One of the main distinguishing factors from project managers who work on small vs large projects is their confidence level. The fastest way to progress in your career as a project manager is through building your confidence levels. The more confidence you have, the more you progress to work on bigger and more exciting projects, and to be adventurous in your career because you back yourself.
While nothing compares or beats experience and time at the coal face, there are strategies to speed up the time it takes to build your confidence as a project manager.
1. Proficiency in technical detail. The easiest way to boost your confidence is to study every area on the project. As a younger PM I used to take my contracts home at night and read them before I went to bed. It wasn’t long before one of my biggest strengths became knowing the contract inside and out.
Understanding the details on the drawings, approvals and key risks on your projects will:
a) Allow you to contribute to the discussions on technical issues more easily.
b) Make you feel you are across your projects.
c) Give you the ability to resolve issues in the moment as you will understand the parameters of the contract and scope of works.
d) You will also identify risks and potential issues early which will add value to the project team.
2. Build connection and rapport with your team.

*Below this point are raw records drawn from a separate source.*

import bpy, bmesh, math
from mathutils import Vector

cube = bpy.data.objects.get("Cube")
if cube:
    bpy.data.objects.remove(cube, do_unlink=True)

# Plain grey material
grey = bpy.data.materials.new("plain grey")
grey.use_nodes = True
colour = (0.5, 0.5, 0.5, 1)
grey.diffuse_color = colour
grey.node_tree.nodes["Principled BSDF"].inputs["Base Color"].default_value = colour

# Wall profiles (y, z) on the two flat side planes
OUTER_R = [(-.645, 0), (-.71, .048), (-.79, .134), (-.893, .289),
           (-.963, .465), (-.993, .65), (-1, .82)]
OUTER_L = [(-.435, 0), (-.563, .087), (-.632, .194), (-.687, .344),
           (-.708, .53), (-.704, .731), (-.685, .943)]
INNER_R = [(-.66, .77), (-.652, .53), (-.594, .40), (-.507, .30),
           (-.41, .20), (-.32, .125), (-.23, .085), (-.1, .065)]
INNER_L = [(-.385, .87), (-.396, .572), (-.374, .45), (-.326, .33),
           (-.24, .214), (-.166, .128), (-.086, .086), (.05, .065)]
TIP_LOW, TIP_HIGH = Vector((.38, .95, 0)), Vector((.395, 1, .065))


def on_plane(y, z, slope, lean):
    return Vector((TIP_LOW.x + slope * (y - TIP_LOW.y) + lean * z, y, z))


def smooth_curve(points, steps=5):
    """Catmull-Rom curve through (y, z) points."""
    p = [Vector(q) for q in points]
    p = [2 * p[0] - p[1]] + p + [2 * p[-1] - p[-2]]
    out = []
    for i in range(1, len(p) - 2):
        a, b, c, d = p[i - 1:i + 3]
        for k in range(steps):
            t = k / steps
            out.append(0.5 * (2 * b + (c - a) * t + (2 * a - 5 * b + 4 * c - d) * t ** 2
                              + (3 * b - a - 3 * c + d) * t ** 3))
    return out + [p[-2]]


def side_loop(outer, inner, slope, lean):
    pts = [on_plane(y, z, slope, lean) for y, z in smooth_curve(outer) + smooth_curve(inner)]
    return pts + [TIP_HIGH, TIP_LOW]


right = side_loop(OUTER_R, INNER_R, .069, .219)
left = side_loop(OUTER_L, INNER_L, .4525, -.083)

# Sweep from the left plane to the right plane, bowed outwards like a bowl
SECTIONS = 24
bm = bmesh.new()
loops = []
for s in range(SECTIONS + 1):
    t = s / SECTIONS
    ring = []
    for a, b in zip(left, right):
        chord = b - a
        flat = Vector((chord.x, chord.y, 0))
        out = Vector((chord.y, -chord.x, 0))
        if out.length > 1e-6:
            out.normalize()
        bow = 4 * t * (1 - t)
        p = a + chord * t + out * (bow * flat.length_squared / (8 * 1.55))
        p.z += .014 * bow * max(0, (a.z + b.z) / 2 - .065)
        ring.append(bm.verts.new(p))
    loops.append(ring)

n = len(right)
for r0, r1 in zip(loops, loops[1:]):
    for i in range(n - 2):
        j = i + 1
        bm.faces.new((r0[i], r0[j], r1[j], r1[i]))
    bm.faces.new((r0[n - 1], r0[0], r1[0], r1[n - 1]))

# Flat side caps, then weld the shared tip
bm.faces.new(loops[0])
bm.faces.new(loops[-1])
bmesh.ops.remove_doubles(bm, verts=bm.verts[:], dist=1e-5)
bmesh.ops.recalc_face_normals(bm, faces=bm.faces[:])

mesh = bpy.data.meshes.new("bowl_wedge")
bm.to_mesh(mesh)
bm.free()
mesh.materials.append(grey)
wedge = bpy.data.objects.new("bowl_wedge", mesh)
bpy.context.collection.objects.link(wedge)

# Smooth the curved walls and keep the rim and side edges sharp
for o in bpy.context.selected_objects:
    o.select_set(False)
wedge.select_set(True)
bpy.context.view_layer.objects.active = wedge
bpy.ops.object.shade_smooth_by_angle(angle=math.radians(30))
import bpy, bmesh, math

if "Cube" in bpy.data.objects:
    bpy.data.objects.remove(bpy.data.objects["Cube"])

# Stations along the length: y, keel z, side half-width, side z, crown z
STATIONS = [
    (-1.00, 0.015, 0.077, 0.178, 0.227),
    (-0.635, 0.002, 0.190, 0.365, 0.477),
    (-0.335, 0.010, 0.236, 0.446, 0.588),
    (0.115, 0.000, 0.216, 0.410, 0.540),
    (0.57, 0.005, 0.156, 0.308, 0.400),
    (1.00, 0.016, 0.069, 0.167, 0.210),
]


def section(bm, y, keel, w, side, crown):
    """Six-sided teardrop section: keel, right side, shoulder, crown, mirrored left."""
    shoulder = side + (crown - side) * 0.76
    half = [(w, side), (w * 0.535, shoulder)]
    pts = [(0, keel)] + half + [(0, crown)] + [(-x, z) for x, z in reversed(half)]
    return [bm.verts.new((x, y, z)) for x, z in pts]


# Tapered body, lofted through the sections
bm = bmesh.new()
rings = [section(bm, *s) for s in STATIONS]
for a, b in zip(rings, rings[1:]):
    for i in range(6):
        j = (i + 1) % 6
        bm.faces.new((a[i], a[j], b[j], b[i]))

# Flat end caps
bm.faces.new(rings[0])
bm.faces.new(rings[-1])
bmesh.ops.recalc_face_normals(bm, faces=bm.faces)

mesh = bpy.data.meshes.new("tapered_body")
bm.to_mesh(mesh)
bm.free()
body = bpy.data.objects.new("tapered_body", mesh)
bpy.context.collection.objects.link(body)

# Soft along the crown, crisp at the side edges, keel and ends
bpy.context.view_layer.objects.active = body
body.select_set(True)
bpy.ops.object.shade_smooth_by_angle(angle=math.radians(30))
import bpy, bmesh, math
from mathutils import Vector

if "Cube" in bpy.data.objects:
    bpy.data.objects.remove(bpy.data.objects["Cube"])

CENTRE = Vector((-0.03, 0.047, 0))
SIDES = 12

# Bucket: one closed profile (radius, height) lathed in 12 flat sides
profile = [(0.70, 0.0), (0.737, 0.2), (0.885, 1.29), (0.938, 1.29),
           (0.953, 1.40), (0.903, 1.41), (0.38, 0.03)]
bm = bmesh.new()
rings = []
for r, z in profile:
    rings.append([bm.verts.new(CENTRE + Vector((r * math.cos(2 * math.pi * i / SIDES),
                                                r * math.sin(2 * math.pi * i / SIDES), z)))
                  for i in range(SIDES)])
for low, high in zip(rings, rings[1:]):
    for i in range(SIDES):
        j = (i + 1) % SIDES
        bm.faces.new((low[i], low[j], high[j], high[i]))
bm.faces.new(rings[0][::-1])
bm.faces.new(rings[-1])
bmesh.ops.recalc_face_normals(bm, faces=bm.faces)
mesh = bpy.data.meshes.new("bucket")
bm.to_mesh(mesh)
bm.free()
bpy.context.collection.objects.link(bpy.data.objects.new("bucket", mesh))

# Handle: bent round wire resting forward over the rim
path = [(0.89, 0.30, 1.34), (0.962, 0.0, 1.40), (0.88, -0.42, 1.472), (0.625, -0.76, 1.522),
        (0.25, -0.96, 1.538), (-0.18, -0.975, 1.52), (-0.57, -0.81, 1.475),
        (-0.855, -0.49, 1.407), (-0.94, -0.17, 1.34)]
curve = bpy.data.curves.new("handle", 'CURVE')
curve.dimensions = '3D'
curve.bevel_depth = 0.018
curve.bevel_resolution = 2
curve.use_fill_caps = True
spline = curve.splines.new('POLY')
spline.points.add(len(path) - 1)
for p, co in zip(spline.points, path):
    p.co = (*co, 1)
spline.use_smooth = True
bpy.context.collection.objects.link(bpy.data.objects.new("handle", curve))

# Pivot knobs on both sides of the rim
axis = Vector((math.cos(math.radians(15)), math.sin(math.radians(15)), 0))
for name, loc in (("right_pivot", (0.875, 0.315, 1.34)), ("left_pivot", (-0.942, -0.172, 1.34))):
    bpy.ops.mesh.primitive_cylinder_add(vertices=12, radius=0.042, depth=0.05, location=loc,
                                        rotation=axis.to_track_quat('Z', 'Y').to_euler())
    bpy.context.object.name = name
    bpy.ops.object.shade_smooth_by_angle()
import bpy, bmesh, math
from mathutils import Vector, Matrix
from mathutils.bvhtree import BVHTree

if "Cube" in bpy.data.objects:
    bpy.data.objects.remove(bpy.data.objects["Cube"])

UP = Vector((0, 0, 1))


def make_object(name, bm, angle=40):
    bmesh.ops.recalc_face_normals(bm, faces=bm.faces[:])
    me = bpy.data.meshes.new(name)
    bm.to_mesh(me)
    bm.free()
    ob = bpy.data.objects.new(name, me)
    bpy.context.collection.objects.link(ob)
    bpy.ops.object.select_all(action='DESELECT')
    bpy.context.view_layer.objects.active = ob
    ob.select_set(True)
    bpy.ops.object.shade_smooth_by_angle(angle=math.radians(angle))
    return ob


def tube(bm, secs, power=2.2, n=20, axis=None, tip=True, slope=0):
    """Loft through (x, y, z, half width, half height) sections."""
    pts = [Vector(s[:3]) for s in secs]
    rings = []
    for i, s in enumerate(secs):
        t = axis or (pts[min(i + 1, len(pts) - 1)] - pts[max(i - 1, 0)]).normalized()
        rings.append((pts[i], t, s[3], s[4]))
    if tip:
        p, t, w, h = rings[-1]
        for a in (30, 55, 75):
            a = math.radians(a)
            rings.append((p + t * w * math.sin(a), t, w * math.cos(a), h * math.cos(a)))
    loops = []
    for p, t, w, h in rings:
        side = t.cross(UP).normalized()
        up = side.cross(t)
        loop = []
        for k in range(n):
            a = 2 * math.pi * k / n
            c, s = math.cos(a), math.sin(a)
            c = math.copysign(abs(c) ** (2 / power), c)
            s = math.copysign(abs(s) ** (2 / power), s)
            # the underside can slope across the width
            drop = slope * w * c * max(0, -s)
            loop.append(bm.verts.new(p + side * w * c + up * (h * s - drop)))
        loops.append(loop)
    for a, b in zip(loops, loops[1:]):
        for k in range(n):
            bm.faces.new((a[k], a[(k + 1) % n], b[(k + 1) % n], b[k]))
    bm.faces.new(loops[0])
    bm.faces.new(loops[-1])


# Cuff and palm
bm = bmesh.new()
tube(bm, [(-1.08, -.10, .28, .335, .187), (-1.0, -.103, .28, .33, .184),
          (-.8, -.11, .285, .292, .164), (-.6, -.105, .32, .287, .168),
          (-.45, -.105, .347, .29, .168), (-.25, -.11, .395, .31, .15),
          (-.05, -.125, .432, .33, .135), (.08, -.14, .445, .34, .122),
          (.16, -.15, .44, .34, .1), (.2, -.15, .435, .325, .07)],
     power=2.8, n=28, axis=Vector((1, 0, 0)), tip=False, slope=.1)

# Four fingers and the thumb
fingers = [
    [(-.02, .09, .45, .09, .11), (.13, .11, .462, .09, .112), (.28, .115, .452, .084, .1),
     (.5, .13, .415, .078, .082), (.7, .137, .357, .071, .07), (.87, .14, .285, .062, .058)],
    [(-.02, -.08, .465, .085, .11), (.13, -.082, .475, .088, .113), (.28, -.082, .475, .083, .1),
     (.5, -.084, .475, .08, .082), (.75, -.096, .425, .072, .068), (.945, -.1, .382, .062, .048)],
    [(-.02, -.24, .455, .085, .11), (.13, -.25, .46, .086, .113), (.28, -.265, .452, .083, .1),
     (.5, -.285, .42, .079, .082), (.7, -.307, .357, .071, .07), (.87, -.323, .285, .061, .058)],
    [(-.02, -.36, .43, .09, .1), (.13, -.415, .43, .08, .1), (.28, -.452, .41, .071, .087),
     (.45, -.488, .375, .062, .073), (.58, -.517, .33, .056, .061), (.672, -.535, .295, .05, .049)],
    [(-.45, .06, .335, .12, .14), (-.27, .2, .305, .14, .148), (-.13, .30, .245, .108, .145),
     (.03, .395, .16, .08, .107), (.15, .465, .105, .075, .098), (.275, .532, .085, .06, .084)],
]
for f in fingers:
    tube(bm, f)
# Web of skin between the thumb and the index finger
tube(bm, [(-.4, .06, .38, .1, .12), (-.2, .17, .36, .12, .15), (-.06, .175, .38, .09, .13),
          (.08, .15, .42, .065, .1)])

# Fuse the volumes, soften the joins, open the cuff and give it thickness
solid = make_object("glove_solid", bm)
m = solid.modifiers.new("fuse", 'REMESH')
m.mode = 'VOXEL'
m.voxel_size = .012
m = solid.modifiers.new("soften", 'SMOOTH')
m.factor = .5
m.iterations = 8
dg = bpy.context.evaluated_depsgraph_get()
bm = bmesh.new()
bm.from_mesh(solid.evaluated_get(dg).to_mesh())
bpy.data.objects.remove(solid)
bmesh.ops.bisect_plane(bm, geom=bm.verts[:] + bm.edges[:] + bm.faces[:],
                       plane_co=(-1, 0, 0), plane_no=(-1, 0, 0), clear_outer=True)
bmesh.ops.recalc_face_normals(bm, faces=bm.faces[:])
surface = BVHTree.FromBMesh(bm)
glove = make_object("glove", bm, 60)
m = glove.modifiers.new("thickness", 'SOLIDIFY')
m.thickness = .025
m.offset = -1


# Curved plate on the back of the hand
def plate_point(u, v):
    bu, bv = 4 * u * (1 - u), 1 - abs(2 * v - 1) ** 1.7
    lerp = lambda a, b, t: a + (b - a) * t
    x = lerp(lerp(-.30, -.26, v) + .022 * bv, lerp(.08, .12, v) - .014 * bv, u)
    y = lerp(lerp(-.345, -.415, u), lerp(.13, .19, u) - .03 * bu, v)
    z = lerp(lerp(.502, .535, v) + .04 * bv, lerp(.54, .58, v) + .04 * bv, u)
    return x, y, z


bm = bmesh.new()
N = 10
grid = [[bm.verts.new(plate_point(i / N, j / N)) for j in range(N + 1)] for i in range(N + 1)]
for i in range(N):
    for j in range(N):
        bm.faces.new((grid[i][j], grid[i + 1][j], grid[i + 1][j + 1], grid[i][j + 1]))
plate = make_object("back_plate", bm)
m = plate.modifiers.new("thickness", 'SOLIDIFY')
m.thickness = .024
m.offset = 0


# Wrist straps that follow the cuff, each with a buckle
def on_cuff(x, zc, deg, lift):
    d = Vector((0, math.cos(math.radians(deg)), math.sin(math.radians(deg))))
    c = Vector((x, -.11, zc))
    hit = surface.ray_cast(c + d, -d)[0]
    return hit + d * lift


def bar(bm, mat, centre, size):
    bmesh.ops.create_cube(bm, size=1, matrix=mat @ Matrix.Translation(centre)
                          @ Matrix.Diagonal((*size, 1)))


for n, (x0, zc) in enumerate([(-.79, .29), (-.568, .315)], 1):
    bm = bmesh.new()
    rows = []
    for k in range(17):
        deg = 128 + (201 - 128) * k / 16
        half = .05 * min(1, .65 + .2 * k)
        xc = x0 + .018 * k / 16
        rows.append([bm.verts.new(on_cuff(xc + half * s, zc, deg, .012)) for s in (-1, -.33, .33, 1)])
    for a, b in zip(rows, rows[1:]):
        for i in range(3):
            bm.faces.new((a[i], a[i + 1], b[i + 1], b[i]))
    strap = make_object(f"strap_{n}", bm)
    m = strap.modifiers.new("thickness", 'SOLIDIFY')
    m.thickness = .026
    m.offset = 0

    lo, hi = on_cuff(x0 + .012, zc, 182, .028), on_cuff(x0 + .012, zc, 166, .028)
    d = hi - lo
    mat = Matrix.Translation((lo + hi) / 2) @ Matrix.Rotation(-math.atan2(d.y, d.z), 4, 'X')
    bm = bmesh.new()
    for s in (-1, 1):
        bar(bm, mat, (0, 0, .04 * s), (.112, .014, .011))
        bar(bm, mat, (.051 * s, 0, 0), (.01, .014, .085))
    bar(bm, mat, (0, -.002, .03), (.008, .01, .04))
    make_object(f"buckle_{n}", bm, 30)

Spend time to get to know the members of your team. Understand their current workload, capability, expertise and what’s important to them. The stronger the relationship you have with your team, the easier it will be to resolve issues when they come up—but the most important thing is it will make you feel authentically embedded within the project team and this will boost your confidence. Make an effort. On site, call and talk to the team. Go that little extra mile. People remember it. They’ll think, ‘he’s a nice guy, I’ll take his call or answer his email’. That’s how it works.
3. Look to help and be of assistance to others. One of the skills I learnt early on in my career was that going the extra mile or being very attentive to other team members— essentially doing what I could to make their job as easy or efficient as possible—benefitted me in two ways:
a) It gives you an insight into the demands of their area of expertise, which you can only learn and grow from
b) When the shoe is on the other foot and you need help, the law of reciprocity means you will more than likely receive a helping hand.
4. Take on any constructive criticism. Everyone is going to receive constructive criticism or feedback in their career, so it’s best to get it over and done with early. Yes, the truth can often be hard to hear but it will be a valuable tool to help you overcome your challenges by making you better at your job. In the long term that boosts your confidence.
5. Be honest about what you don’t know and ask for help. If people question you about something and you don’t know the answer, admit it. Be honest. Say, ‘I don’t have any experience in this area of design. Can you help?’ It changes the dynamic of the conversation. Instead of seeing you as a bluffer, they step back and help you through it. You get more respect and get closer to people by doing that. When you pretend to know what you’re doing, people see through it and it breaks the trust. Then they’re less likely to share what they know. When you admit you don’t know something and need help, you’re likely to be stepped through it—and once you know something, you can’t unknow it. In my earlier days I had issues with air conditioning and the science behind glass. I asked the right questions to the right people and learned all there was to know. It also teaches you the skill of extracting knowledge.
6. Insert yourself into difficult situations. It’s amazing what getting through a difficult situation instead of sitting on the sidelines does to your confidence. Putting yourself in a scary situation or one where you’re trying to resolve or work through issues on a project means you grow in ability while growing in confidence.
7. Have the attitude to be a sponge. By building the mindset of wanting to learn and grow, that’s how you view everything and it changes the way you communicate and interact with people. Shutting down the ego and opening up all channels, learning from a stack of different people and taking the best bits from what you find out will raise your confidence as quickly as possible.
Matt Grbcic, Founder MG Group